The six-pointed star on the flag of Israel has been used both for good and bad for the Jews. Already in 13 century Europe, the Jews were required to wear yellow badges for identification and making them feel inferior. Sometimes the badges were circles, sometimes it was in the form of the Tablets of the Law, representing “The Old Testament”. Through the centuries the badges became a star and fines were imposed on Jews if they did not wear the badges in public. The six pointed star was reborn again in 1939 by the Nazis, intended to divide and to shame. It was a white armband with a blue Star of David or a yellow badge in the form of a Star of David. Jude was written on it.
On the other hand, the Star of David has beautified synagogues and Jewish Houses of Learning the same amount of time. It is very much associated with the Jewish faith.
A year before the First Zionist Congress (in 1897) Theodor Herzl wrote: We have no flag, and we need a flag. If we desire to lead many men, we must raise a symbol above their heads. We shall march into the Promised Land carrying the badge of honor.” They soon had a flag, two interlocking triangles, called the “Flag of Zion.”
At the re-dedication of the Churva Synagogue in Jerusalem on Chanukah 1926, Chief Rabbi Kook in his speech described the flag as “holy” and a symbol of redemption.

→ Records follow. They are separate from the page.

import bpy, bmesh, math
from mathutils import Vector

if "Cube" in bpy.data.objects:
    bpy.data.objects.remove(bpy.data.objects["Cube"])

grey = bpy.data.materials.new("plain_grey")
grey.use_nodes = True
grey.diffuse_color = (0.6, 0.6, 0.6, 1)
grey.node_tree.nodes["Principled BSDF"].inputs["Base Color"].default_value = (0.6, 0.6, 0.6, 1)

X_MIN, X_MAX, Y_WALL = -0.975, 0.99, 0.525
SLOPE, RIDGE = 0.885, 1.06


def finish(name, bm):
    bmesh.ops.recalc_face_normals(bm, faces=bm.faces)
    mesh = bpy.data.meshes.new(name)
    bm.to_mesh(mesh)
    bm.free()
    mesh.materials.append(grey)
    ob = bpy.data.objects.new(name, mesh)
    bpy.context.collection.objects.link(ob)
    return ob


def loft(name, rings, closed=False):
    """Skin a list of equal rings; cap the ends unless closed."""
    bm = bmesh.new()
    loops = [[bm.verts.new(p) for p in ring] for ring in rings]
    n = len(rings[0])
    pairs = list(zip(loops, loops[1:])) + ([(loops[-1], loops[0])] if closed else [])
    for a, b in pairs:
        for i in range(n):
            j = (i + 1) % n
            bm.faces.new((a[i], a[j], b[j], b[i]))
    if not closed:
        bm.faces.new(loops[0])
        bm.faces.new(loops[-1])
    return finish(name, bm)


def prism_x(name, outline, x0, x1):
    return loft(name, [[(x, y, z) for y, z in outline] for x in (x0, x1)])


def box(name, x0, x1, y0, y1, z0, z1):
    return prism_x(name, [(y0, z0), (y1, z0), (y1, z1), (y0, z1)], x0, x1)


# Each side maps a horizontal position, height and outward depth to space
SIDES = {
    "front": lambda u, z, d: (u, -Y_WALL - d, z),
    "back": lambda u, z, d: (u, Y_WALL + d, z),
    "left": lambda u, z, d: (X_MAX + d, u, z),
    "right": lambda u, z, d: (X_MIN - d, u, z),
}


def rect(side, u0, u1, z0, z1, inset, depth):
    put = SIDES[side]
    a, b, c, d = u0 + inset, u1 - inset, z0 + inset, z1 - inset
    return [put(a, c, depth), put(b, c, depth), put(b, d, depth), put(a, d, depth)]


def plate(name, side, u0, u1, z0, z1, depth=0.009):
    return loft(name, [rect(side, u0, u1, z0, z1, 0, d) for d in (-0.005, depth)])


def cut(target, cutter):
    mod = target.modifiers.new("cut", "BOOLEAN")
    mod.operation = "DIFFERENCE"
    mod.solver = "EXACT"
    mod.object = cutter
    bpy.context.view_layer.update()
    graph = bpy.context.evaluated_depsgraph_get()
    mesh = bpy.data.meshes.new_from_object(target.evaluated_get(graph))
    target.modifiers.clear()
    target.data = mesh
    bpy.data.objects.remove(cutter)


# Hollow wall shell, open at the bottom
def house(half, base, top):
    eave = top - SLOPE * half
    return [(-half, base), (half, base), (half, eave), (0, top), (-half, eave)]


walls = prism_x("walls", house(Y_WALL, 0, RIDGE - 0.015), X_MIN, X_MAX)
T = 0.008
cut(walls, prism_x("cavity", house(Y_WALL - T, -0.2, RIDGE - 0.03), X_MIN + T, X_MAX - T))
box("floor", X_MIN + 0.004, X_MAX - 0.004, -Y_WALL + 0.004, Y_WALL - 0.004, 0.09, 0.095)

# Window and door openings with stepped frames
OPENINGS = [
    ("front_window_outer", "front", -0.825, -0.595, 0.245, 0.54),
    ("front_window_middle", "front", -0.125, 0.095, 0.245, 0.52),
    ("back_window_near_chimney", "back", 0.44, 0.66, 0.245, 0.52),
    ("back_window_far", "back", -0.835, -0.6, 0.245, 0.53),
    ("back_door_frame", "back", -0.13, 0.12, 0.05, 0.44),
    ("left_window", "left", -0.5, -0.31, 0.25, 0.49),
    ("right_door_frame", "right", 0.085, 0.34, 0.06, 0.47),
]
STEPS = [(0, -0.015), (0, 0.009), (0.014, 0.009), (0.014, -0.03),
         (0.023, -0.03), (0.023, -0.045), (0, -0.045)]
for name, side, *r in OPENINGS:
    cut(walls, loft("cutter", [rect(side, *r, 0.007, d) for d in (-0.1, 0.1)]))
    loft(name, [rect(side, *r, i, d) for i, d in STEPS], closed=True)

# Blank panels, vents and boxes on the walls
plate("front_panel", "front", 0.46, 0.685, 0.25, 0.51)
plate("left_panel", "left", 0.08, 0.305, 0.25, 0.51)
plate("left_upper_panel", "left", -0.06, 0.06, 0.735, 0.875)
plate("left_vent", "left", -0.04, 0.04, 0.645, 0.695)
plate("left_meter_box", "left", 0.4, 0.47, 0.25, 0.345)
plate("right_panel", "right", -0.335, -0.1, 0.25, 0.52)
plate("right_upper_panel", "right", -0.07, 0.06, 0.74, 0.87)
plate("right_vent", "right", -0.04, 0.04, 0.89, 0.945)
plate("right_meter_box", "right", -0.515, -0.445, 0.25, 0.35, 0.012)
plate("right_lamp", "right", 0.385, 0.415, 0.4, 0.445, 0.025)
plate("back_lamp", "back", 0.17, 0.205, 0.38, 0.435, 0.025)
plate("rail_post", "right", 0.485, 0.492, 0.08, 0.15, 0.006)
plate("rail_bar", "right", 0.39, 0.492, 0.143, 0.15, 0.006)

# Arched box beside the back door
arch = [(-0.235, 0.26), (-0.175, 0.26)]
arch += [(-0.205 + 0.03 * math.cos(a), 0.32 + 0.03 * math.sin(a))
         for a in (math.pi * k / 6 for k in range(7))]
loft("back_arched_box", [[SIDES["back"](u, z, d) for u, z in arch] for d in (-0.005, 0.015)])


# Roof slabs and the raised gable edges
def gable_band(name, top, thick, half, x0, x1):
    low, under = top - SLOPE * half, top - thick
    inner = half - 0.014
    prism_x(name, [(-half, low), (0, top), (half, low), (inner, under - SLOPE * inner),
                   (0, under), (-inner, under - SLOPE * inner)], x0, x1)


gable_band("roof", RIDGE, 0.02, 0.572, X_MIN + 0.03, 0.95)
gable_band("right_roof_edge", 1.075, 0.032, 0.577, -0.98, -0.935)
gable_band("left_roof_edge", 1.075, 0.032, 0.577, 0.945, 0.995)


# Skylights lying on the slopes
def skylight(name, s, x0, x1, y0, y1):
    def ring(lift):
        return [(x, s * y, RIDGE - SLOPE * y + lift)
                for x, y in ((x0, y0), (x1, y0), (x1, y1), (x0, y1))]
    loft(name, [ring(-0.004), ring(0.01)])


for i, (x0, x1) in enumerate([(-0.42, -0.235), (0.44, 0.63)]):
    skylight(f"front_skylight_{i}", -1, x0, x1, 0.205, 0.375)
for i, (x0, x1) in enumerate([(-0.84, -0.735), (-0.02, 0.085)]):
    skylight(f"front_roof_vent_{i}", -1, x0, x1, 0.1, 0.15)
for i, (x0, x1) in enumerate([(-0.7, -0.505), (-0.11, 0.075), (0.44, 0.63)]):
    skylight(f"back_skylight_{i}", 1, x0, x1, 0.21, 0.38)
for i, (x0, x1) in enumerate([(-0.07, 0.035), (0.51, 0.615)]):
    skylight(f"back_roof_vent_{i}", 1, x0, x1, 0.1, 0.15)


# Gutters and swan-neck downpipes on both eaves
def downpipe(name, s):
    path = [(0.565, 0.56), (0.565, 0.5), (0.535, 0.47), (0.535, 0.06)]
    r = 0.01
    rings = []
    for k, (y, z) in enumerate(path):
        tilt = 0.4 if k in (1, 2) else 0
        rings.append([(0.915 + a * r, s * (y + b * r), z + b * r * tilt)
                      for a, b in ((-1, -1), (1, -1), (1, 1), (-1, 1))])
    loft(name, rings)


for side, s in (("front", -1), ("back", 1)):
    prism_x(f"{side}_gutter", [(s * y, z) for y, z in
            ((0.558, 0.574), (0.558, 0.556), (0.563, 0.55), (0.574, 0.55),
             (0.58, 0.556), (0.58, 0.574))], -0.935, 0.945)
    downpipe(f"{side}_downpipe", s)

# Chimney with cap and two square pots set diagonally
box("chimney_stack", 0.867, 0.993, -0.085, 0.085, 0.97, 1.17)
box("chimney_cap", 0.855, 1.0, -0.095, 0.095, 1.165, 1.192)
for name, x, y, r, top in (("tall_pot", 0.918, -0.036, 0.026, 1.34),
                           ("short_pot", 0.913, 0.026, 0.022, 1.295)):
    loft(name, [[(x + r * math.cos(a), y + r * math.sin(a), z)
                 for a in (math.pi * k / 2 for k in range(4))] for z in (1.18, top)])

When Israel decided on a flag for the newly established state, it was the Star of David that was going to have a new life and meaning. The State of Israel voted in 1948 on blue and white colors, blue stripes like the stripes of the tallit, the Jewish prayer shawl and the Star of David symbolizing the unity and hope for the Jewish people.
The Hebrew name for this symbol is Magen David, which means “The Shield of David”. It explains it’s meaning much better, because it is not just a star. It refers to God’s protection. King David did not win by his own strength, but with help from the Almighty. Ribbono Shel Olam, Master of the Universe is protecting us from all directions; North, South, East, West, up and down. It was and is the symbol of Jewish freedom and a new life instead of forced badges.
Happy 70th birthday Israel. You are a miracle! On the Day of Independence we honor the flag of Israel and treat it with respect. We are surrounded by it’s beauty; on public buildings, in the streets, on cars, motorbikes and on most private homes. How true is Ben-Gurion’s words about Israel, relevant for yesterday, today and tomorrow: “Anyone who does not believe in miracles is not a realist.”